"""

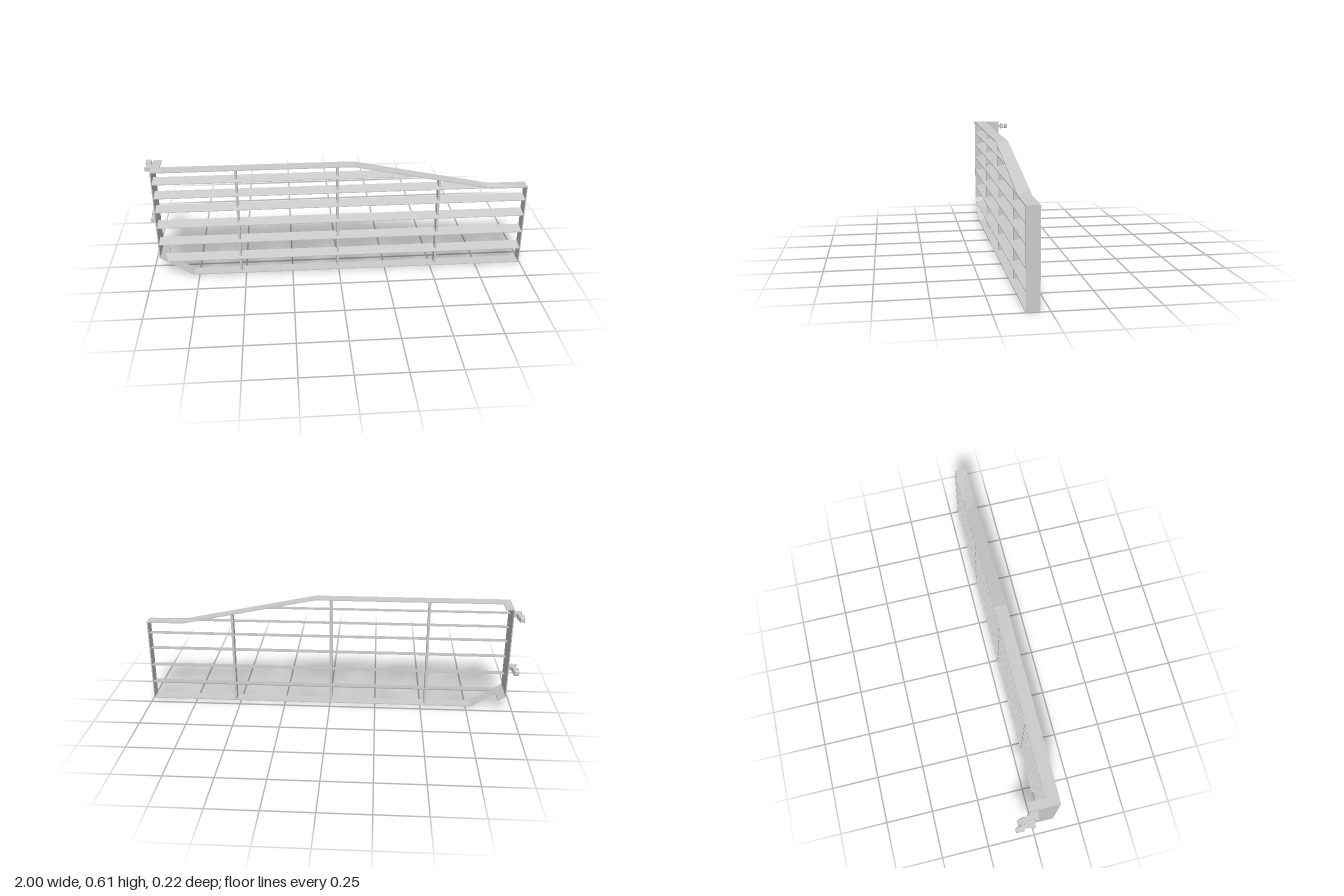
import * as THREE from 'three';

const WALL = 0.005, FRONT = 0.109, BACK = 0.045, LEFT = -0.953, RIGHT = 0.998;
const material = new THREE.MeshStandardMaterial({ color: 0xcccccc, flatShading: true });

const points = list => list.map(([x, y]) => new THREE.Vector2(x, y));

// Panel edges as functions of position
const topAt = x => x < 0.08 ? 0.611 : x < 0.8 ? 0.611 - 0.149 * (x - 0.08) / 0.72 : 0.462;
const leftAt = y => y < 0.113 ? -0.78 + (LEFT + 0.78) * y / 0.113 : LEFT;
const rightAt = y => y > 0.462 ? 0.08 + 0.72 * (0.611 - y) / 0.149 : RIGHT;

function addMesh(parent, name, geometry) {
  const mesh = new THREE.Mesh(geometry, material);
  mesh.name = name;
  parent.add(mesh);
  return mesh;
}

function extrude(shape, z0, z1) {
  const g = new THREE.ExtrudeGeometry(shape, { depth: z1 - z0, bevelEnabled: false, curveSegments: 6 });
  return g.translate(0, 0, z0);
}

// Mitred inward offset of a clockwise polygon
function inset(poly, t) {
  return poly.map((p, i) => {
    const a = p.clone().sub(poly[(i + poly.length - 1) % poly.length]).normalize();
    const b = poly[(i + 1) % poly.length].clone().sub(p).normalize();
    const n1 = new THREE.Vector2(a.y, -a.x), n2 = new THREE.Vector2(b.y, -b.x);
    return p.clone().addScaledVector(n1.clone().add(n2), t / (1 + n1.dot(n2)));
  });
}

// Snap hook: stepped arm with a rounded, slotted head
function makeHook(y) {
  const hook = new THREE.Group();
  hook.name = 'hook';
  const arm = new THREE.Shape(points([
    [LEFT, 0.002], [-0.965, 0], [-0.997, 0.006], [-0.988, 0.03],
    [-0.984, 0.075], [-0.968, 0.075], [-0.966, 0.045], [LEFT, 0.036],
  ]));
  addMesh(hook, 'hookArm', extrude(arm, -0.01, 0.01).rotateX(-Math.PI / 2));

  const head = new THREE.Shape();
  head.moveTo(0.063, -0.0145);
  head.lineTo(0.1, -0.0145);
  head.quadraticCurveTo(0.107, -0.0145, 0.107, -0.007);
  head.lineTo(0.107, 0.007);
  head.quadraticCurveTo(0.107, 0.0145, 0.1, 0.0145);
  head.lineTo(0.063, 0.0145);
  head.closePath();
  head.holes.push(new THREE.Path(points([[0.078, -0.01], [0.078, 0.01], [0.088, 0.01], [0.088, -0.01]])));
  const g = extrude(head, -0.997, -0.967).rotateY(Math.PI / 2);
  // Head leans outward at its middle and tapers at the tip
  const p = g.attributes.position;
  for (let i = 0; i < p.count; i++) {
    if (p.getZ(i) < -0.095 && p.getX(i) > -0.98) p.setX(i, -0.975);
  }
  g.computeVertexNormals();
  addMesh(hook, 'hookHead', g);
  hook.position.y = y;
  return hook;
}

export function createModel() {
  const model = new THREE.Group();
  model.name = 'slattedPanel';

  // Thin surrounding frame
  const outline = points([
    [LEFT, 0.611], [0.08, 0.611], [0.8, 0.462], [RIGHT, 0.462],
    [RIGHT, 0], [-0.78, 0], [LEFT, 0.113],
  ]);
  const frame = new THREE.Shape(outline);
  frame.holes.push(new THREE.Path(inset(outline, WALL).reverse()));
  addMesh(model, 'frame', extrude(frame, BACK, FRONT));

  // Rear flange with short lips at top and bottom
  const flange = new THREE.Shape(points([
    [-0.91, 0.611], [LEFT, 0.611], [LEFT, 0.113], [-0.91, 0.085],
    [-0.91, 0.092], [LEFT + WALL, 0.117], [LEFT + WALL, 0.606], [-0.91, 0.606],
  ]));
  addMesh(model, 'rearFlange', extrude(flange, -0.045, BACK));

  // Slats slope down toward the front, ends trimmed to the frame
  for (const y of [0.548, 0.469, 0.389, 0.298, 0.197, 0.095]) {
    const g = new THREE.BoxGeometry(1, 0.004, FRONT - BACK - 0.002);
    const p = g.attributes.position;
    for (let i = 0; i < p.count; i++) {
      const py = y + p.getY(i) - Math.sign(p.getZ(i)) * 0.007;
      const px = p.getX(i) < 0 ? leftAt(py) + 0.002 : rightAt(py) - 0.002;
      p.setXYZ(i, px, py, p.getZ(i) + (FRONT + BACK) / 2);
    }
    g.computeVertexNormals();
    addMesh(model, 'slat', g);
  }

  // Upright bars, tops cut to the frame
  for (const x of [-0.527, -0.004, 0.531]) {
    const l = x - 0.006, r = x + 0.006;
    const bar = new THREE.Shape(points([
      [l, 0.002], [r, 0.002], [r, topAt(r) - 0.002], [l, topAt(l) - 0.002],
    ]));
    addMesh(model, 'uprightBar', extrude(bar, 0.05, 0.088));
  }

  for (const y of [0.578, 0.279]) model.add(makeHook(y));
  return model;
}
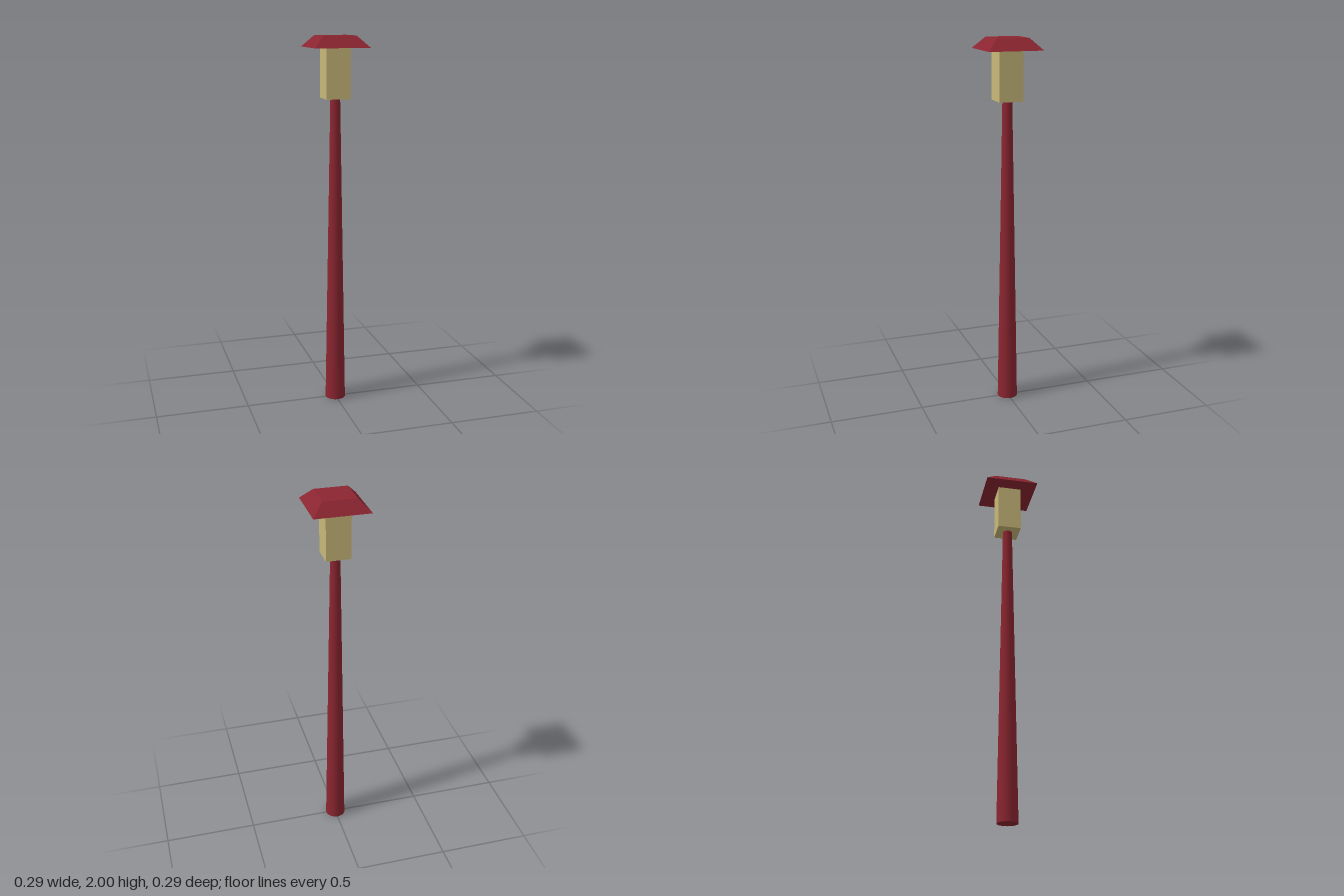
import * as THREE from 'three';

const red = new THREE.MeshStandardMaterial({ color: 0x8b2530 });
const redFlat = new THREE.MeshStandardMaterial({ color: 0x8b2530, flatShading: true });
const cream = new THREE.MeshStandardMaterial({ color: 0xc8b878 });

export function createModel() {
  const group = new THREE.Group();
  const add = (name, geometry, material, bottom, height) => {
    const mesh = new THREE.Mesh(geometry, material);
    mesh.name = name;
    mesh.position.y = bottom + height / 2;
    group.add(mesh);
  };

  const poleTop = 1.677, roofBottom = 1.94, top = 2;
  const lampHeight = roofBottom - poleTop, roofHeight = top - roofBottom;

  // Tapered round pole
  add('pole', new THREE.CylinderGeometry(0.026, 0.055, poleTop, 32), red, 0, poleTop);

  // Square lamp box
  add('lampBox', new THREE.BoxGeometry(0.13, lampHeight, 0.13), cream, poleTop, lampHeight);

  // Truncated pyramid roof, turned so its sides face the axes
  const roof = new THREE.CylinderGeometry(0.088 * Math.SQRT2, 0.146 * Math.SQRT2, roofHeight, 4);
  roof.rotateY(Math.PI / 4);
  add('roof', roof, redFlat, roofBottom, roofHeight);

  return group;
}
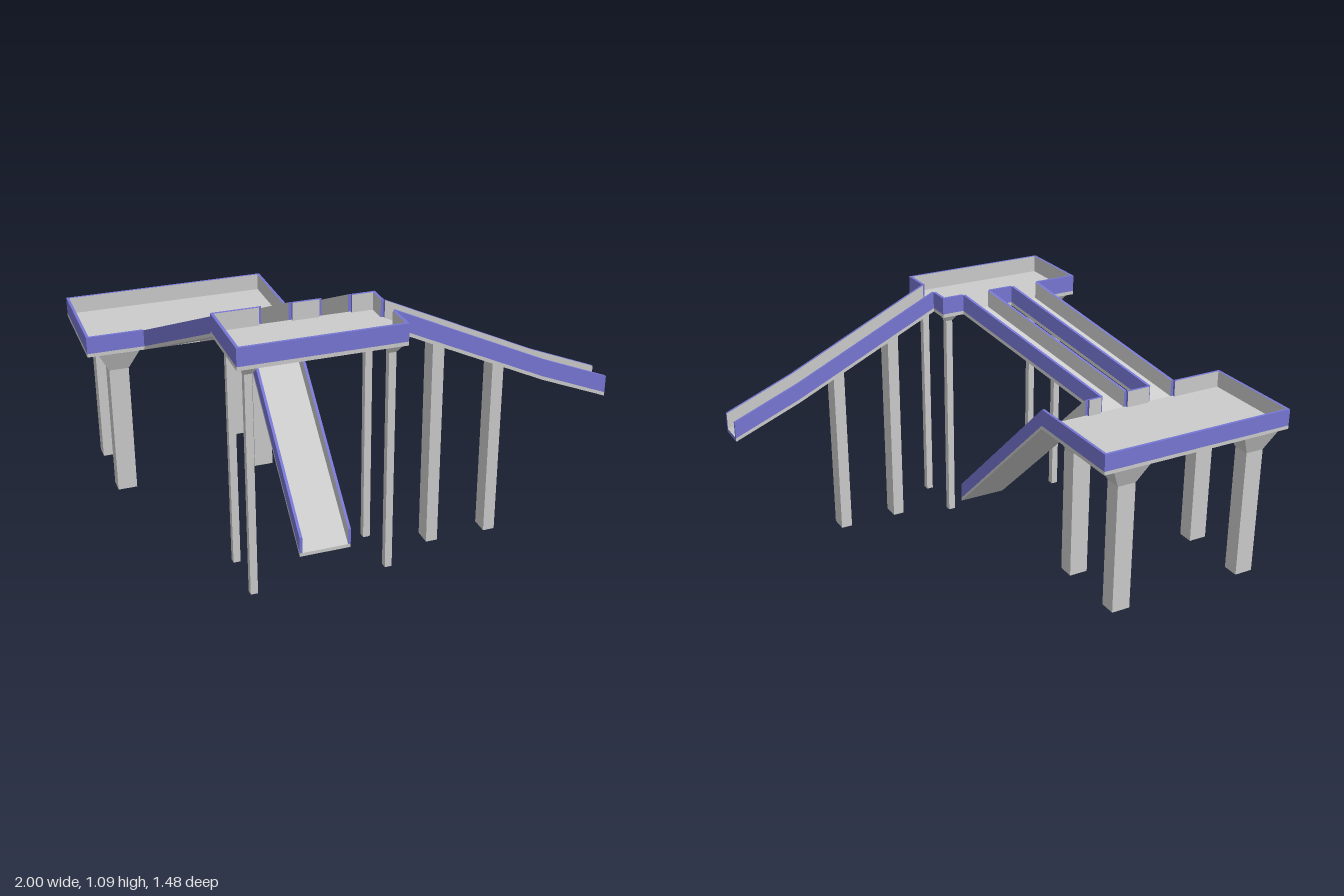
import * as THREE from 'three';

const SLAB = 0.016, RIM = 0.09, WALL = 0.012;
const grey = new THREE.MeshStandardMaterial({ color: 0xcccccc, flatShading: true });
const blue = new THREE.MeshStandardMaterial({ color: 0x7777d5, flatShading: true });

const V = (x, y, z) => new THREE.Vector3(x, y, z);
const up = (p, h) => V(p.x, p.y + h, p.z);

// Collects the faces of six-sided blocks, sorted by colour
class Part {
  constructor(name) {
    this.group = new THREE.Group();
    this.group.name = name;
    this.faces = { grey: [], blue: [] };
  }
  // faces: 0 bottom, 1 top, 2-5 sides; colourOf(index) names the colour
  block(b, t, colourOf) {
    const centre = V(0, 0, 0);
    [...b, ...t].forEach(p => centre.addScaledVector(p, 1 / 8));
    const quads = [b, t];
    for (let i = 0; i < 4; i++) {
      const j = (i + 1) % 4;
      quads.push([b[i], b[j], t[j], t[i]]);
    }
    quads.forEach((q, i) => {
      const n = q[1].clone().sub(q[0]).cross(q[2].clone().sub(q[0]));
      const f = n.dot(q[0].clone().sub(centre)) < 0 ? [...q].reverse() : q;
      for (const k of [0, 1, 2, 0, 2, 3]) this.faces[colourOf(i)].push(...f[k].toArray());
    });
  }
  floor(corners, cap = false) {
    this.block(corners, corners.map(p => up(p, SLAB)), i => (cap && i === 4 ? 'blue' : 'grey'));
  }
  // Side wall standing on the slab edge p-q; inward is the side it thickens to
  wall(p, q, inward) {
    const b = [p, q, q.clone().add(inward), p.clone().add(inward)].map(v => up(v, SLAB));
    this.block(b, b.map(v => up(v, RIM - SLAB)), i => (i === 4 ? 'grey' : 'blue'));
  }
  finish() {
    for (const [key, material, name] of [['grey', grey, 'Lining'], ['blue', blue, 'Walls']]) {
      if (!this.faces[key].length) continue;
      const g = new THREE.BufferGeometry();
      g.setAttribute('position', new THREE.Float32BufferAttribute(this.faces[key], 3));
      g.computeVertexNormals();
      const mesh = new THREE.Mesh(g, material);
      mesh.name = this.group.name + name;
      this.group.add(mesh);
    }
    return this.group;
  }
}

// Walled tray; each side lists the [from, to] runs that carry a wall
function platform(name, x0, x1, z0, z1, y, runs) {
  const part = new Part(name);
  part.floor([V(x0, y, z0), V(x1, y, z0), V(x1, y, z1), V(x0, y, z1)]);
  const alongX = (z, s) => ([a, b]) => part.wall(V(a, y, z), V(b, y, z), V(0, 0, s * WALL));
  const alongZ = (x, s) => ([a, b]) => part.wall(V(x, y, a), V(x, y, b), V(s * WALL, 0, 0));
  (runs.back ?? [[x0, x1]]).forEach(alongX(z0, 1));
  (runs.front ?? [[x0, x1]]).forEach(alongX(z1, -1));
  (runs.right ?? [[z0, z1]]).forEach(alongZ(x0, 1));
  (runs.left ?? [[z0, z1]]).forEach(alongZ(x1, -1));
  return part.finish();
}

// Sloping trough through a list of [edgeA, edgeB] stations
function ramp(name, stations, cap) {
  const part = new Part(name);
  for (let i = 0; i + 1 < stations.length; i++) {
    const [a0, b0] = stations[i], [a1, b1] = stations[i + 1];
    const across = b0.clone().sub(a0).setLength(WALL);
    part.floor([a0, b0, b1, a1], cap && i + 2 === stations.length);
    part.wall(a0, a1, across);
    part.wall(b0, b1, across.clone().negate());
  }
  return part.finish();
}

const rect = (x, z, w, d, heightAt) => [[-1, -1], [1, -1], [1, 1], [-1, 1]].map(([sx, sz]) =>
  V(x + sx * w / 2, heightAt(x + sx * w / 2), z + sz * d / 2));

// Square post, with a flared capital when capH > 0
function post(name, x, z, w, d, topAt, capH = 0, capW = 0, capD = 0) {
  const part = new Part(name);
  const neck = rect(x, z, w, d, px => topAt(px) - capH);
  part.block(rect(x, z, w, d, () => 0.01), neck, () => 'grey');
  if (capH) part.block(neck, rect(x, z, capW, capD, topAt), () => 'grey');
  return part.finish();
}

export function createModel() {
  const model = new THREE.Group();
  model.name = 'rampTower';
  const lowY = 0.69, highY = 1.0, lowZ = -0.255, highZ = 0.385;

  // Two trays
  model.add(platform('lowerPlatform', -1, -0.09, -0.74, lowZ, lowY, {
    front: [[-1, -0.755], [-0.62, -0.51], [-0.375, -0.315]],
  }));
  model.add(platform('upperPlatform', -0.625, 0.045, highZ, 0.735, highY, {
    back: [[-0.625, -0.435], [-0.3, -0.19], [-0.055, 0.045]],
    left: [[highZ, 0.48], [0.6, 0.735]],
  }));

  // Two skewed ramps joining the trays
  for (const x of [-0.435, -0.19]) {
    model.add(ramp('connectingRamp', [
      [V(x, highY, highZ), V(x + 0.135, highY, highZ)],
      [V(x - 0.32, lowY, lowZ), V(x - 0.185, lowY, lowZ)],
    ]));
  }

  // Ramp from the lower tray to the ground
  model.add(ramp('groundRamp', [
    [V(-0.315, lowY, lowZ), V(-0.09, lowY, lowZ)],
    [V(-0.315, 0, 0.495), V(-0.09, 0, 0.495)],
  ]));

  // Long side slide with a slight bend
  const slide = [[0.045, highY], [0.7, 0.692], [1, 0.57]];
  model.add(ramp('sideSlide', slide.map(([x, y]) => [V(x, y, 0.48), V(x, y, 0.6)]), true));

  // Posts
  const slideAt = x => highY + (x - 0.045) * (0.692 - highY) / 0.655;
  for (const x of [-0.573, -0.005]) for (const z of [0.443, 0.685])
    model.add(post('upperPost', x, z, 0.03, 0.03, () => highY, 0.035, 0.075, 0.075));
  for (const x of [-0.865, -0.225]) for (const z of [-0.327, -0.663])
    model.add(post('lowerPost', x, z, 0.085, 0.075, () => lowY, 0.09, 0.175, 0.145));
  for (const x of [0.24, 0.505])
    model.add(post('slidePost', x, 0.542, 0.05, 0.077, slideAt));

  return model;
}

"""

Would you please repeat exactly the lines above, starting at the line with "head.moveTo(0.063, -0.0145);" and stopping at the line with "0.01], [0.088, -0.01]])));", both included?

:: RESPONSE TO THIS TASK ::
  head.moveTo(0.063, -0.0145);
  head.lineTo(0.1, -0.0145);
  head.quadraticCurveTo(0.107, -0.0145, 0.107, -0.007);
  head.lineTo(0.107, 0.007);
  head.quadraticCurveTo(0.107, 0.0145, 0.1, 0.0145);
  head.lineTo(0.063, 0.0145);
  head.closePath();
  head.holes.push(new THREE.Path(points([[0.078, -0.01], [0.078, 0.01], [0.088, 0.01], [0.088, -0.01]])));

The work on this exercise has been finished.